UN Human Rights High Commissioner Nauvanethem Pillay has joined the mounting chorus of voices the world over against drone attacks. In her address on Monday to the opening day of the 23rdsession of the UN Human Rights Council in Geneva, she said she was “profoundly disturbed at the human rights implications of the use of armed drones in the context of counter-terrorism and military operations.” This would obviously cover the US drone campaign, which has mainly been against targets in Pakistan’s Federally Administered Tribal Areas, but has been extended to include Somalia and Yemen. Pakistan’s representative to the UN reiterated this point in his statement. Ms Pillay, after all, reflected the Pakistani position that drone attacks were counter-productive. The arguments against drones are not something exclusive to Pakistan. Increasingly, voices in the world community have spoken out against them. Even the launcher of these attacks, the USA, is coming closer to a realization of the danger of these attacks in the recent speech by US President Barack Obama. The speech followed the release of studies by US academia which showed that the drone attacks were responsible for a very high number of civilian deaths.

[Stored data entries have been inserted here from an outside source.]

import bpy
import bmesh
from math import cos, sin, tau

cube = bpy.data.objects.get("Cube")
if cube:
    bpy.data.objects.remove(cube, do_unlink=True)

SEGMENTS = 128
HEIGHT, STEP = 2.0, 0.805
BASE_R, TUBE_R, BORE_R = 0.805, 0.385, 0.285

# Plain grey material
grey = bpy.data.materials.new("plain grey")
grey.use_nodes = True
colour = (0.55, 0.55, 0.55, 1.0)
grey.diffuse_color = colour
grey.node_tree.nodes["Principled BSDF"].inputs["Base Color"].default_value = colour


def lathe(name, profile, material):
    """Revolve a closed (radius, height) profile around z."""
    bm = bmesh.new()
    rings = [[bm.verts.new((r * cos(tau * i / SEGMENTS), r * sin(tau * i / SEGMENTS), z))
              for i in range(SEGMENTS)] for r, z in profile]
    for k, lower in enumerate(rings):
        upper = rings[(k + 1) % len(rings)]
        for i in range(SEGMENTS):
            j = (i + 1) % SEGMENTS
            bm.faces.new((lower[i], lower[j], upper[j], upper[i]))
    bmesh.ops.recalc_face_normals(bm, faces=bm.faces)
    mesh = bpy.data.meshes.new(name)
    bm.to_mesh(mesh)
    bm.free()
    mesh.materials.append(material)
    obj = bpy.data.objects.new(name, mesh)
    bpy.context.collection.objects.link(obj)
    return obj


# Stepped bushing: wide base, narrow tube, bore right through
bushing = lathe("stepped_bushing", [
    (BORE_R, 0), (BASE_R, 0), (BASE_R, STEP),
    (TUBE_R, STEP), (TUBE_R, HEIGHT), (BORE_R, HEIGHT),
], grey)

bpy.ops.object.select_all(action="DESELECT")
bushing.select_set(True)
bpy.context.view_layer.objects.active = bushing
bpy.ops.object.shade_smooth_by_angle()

Not only is there an increasing realisation that Pakistani governments and military hierarchies have themselves silently supported drone attacks, despite public condemnation, but as a result, the incoming government has been elected on a policy to change this sort of behaviour. With the UN High Commissioner for Human Rights also involving herself, another dimension has been added. Ms Pillay cannot be accused of any bias, an objective observer, her comments add strength to Pakistan's official stance, supported by an overwhelming majority of Pakistanis. Ms Pillay is only holding the USA to standards it has set for itself. As one of the standard bearers of human rights, it should be concerned with the due process denied by the drone strikes. It should also realise that a supposed ally like Pakistan will no longer be able to afford to ignore due process, and how closely that due process is linked with the maintenance of national sovereignty.

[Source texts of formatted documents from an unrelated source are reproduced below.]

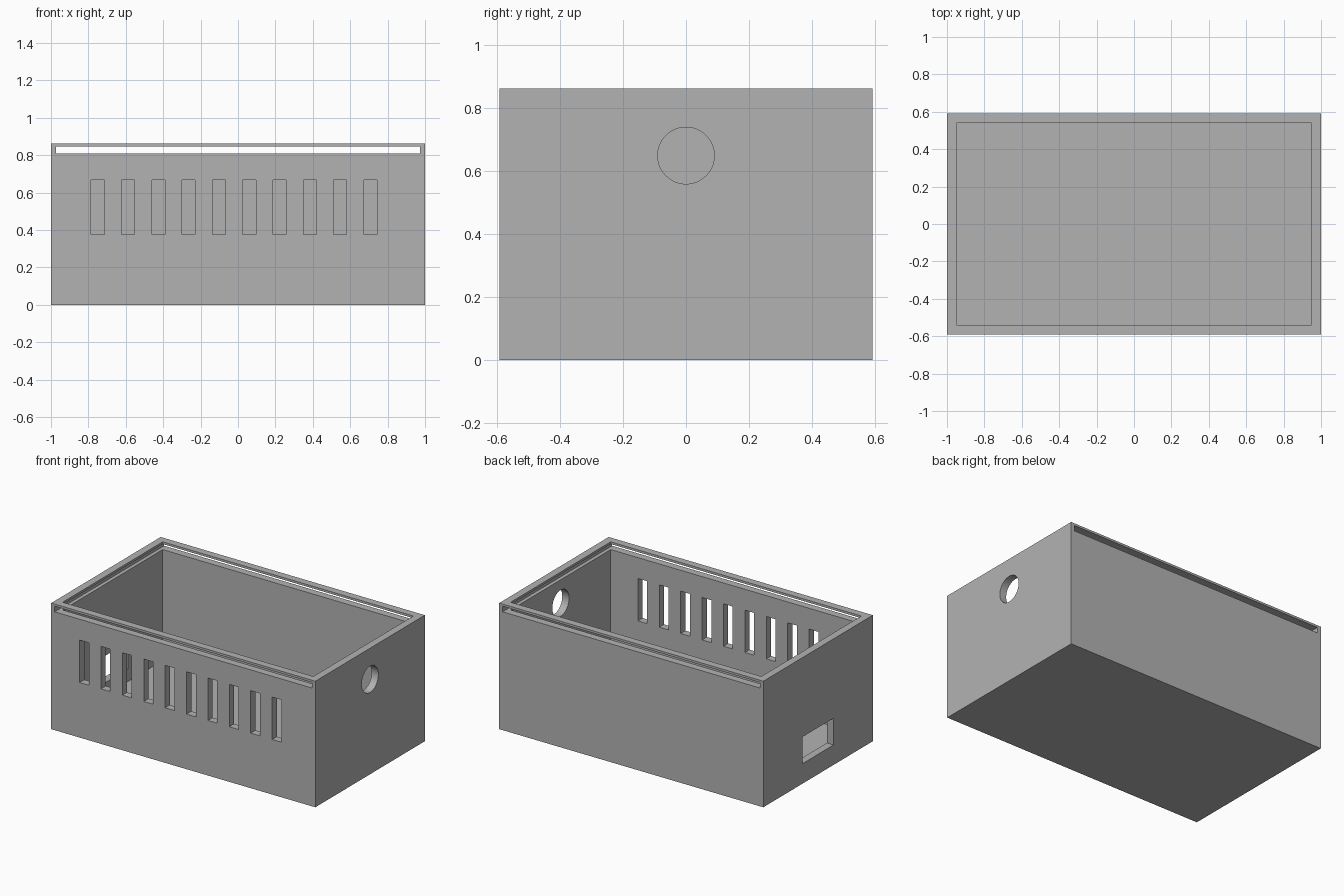
import bpy
import math

# Remove the default object
default = bpy.data.objects.get("Cube")
if default:
    bpy.data.objects.remove(default, do_unlink=True)

# Overall sizes
HALF_X, HALF_Y, HEIGHT = 1.0, 0.592, 0.863
WALL = 0.051
FLOOR = 0.05
GROOVE = 0.025          # how far the lid groove bites into the side walls

# Plain grey plastic
grey = bpy.data.materials.new("grey plastic")
grey.use_nodes = True
colour = (0.45, 0.45, 0.45, 1.0)
grey.diffuse_color = colour
grey.node_tree.nodes["Principled BSDF"].inputs["Base Color"].default_value = colour


def block(name, low, high):
    """Axis-aligned box between two corners."""
    centre = [(a + b) / 2 for a, b in zip(low, high)]
    bpy.ops.mesh.primitive_cube_add(size=1, location=centre)
    obj = bpy.context.object
    obj.name = name
    obj.scale = [b - a for a, b in zip(low, high)]
    bpy.ops.object.transform_apply(location=True, rotation=True, scale=True)
    obj.data.materials.append(grey)
    return obj


def cut(target, cutter):
    """Subtract the cutter from the target, then discard the cutter."""
    cutter.hide_render = True
    mod = target.modifiers.new(cutter.name, "BOOLEAN")
    mod.operation = "DIFFERENCE"
    mod.solver = "EXACT"
    mod.object = cutter
    bpy.context.view_layer.objects.active = target
    bpy.ops.object.modifier_apply(modifier=mod.name)
    bpy.data.objects.remove(cutter, do_unlink=True)


# Outer body
case = block("enclosure_box", (-HALF_X, -HALF_Y, 0), (HALF_X, HALF_Y, HEIGHT))

# Hollow interior, open at the top
in_x, in_y = HALF_X - WALL, HALF_Y - WALL
cut(case, block("cavity", (-in_x, -in_y, FLOOR), (in_x, in_y, 1)))

# Sliding lid slot, open through front and back
slot_x = in_x + GROOVE
cut(case, block("lid_slot", (-slot_x, -1, 0.81), (slot_x, 1, 0.848)))

# Row of vent slots in the front wall
for i in range(10):
    x = -0.75 + i * 0.162
    cut(case, block("vent", (x - 0.035, -1, 0.377), (x + 0.035, -0.4, 0.667)))

# Rectangular port in the right wall
cut(case, block("port", (-1.2, -0.167, 0.137), (-0.8, 0.167, 0.32)))

# Round cable hole in the left wall
bpy.ops.mesh.primitive_cylinder_add(
    vertices=64, radius=0.09, depth=0.4,
    location=(HALF_X, 0, 0.65), rotation=(0, math.pi / 2, 0))
hole = bpy.context.object
hole.name = "cable_hole"
hole.data.materials.append(grey)
cut(case, hole)

# Smooth the round hole, keep every edge sharp
case.select_set(True)
bpy.context.view_layer.objects.active = case
bpy.ops.object.shade_smooth_by_angle(angle=math.radians(30))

Pakistan must not rest here, but must also work with its traditional allies to make them rise above their own ties with the USA, and support Ms Pillay. This statement must be followed by a concentrated diplomatic effort to convince the USA to abandon its drone policy as soon as possible, without waiting for some arbitrary timeline, which would serve purposes of mostly face-saving, rather than anything else. The turning of the human rights spotlight on the US drone attacks does not come a moment too soon.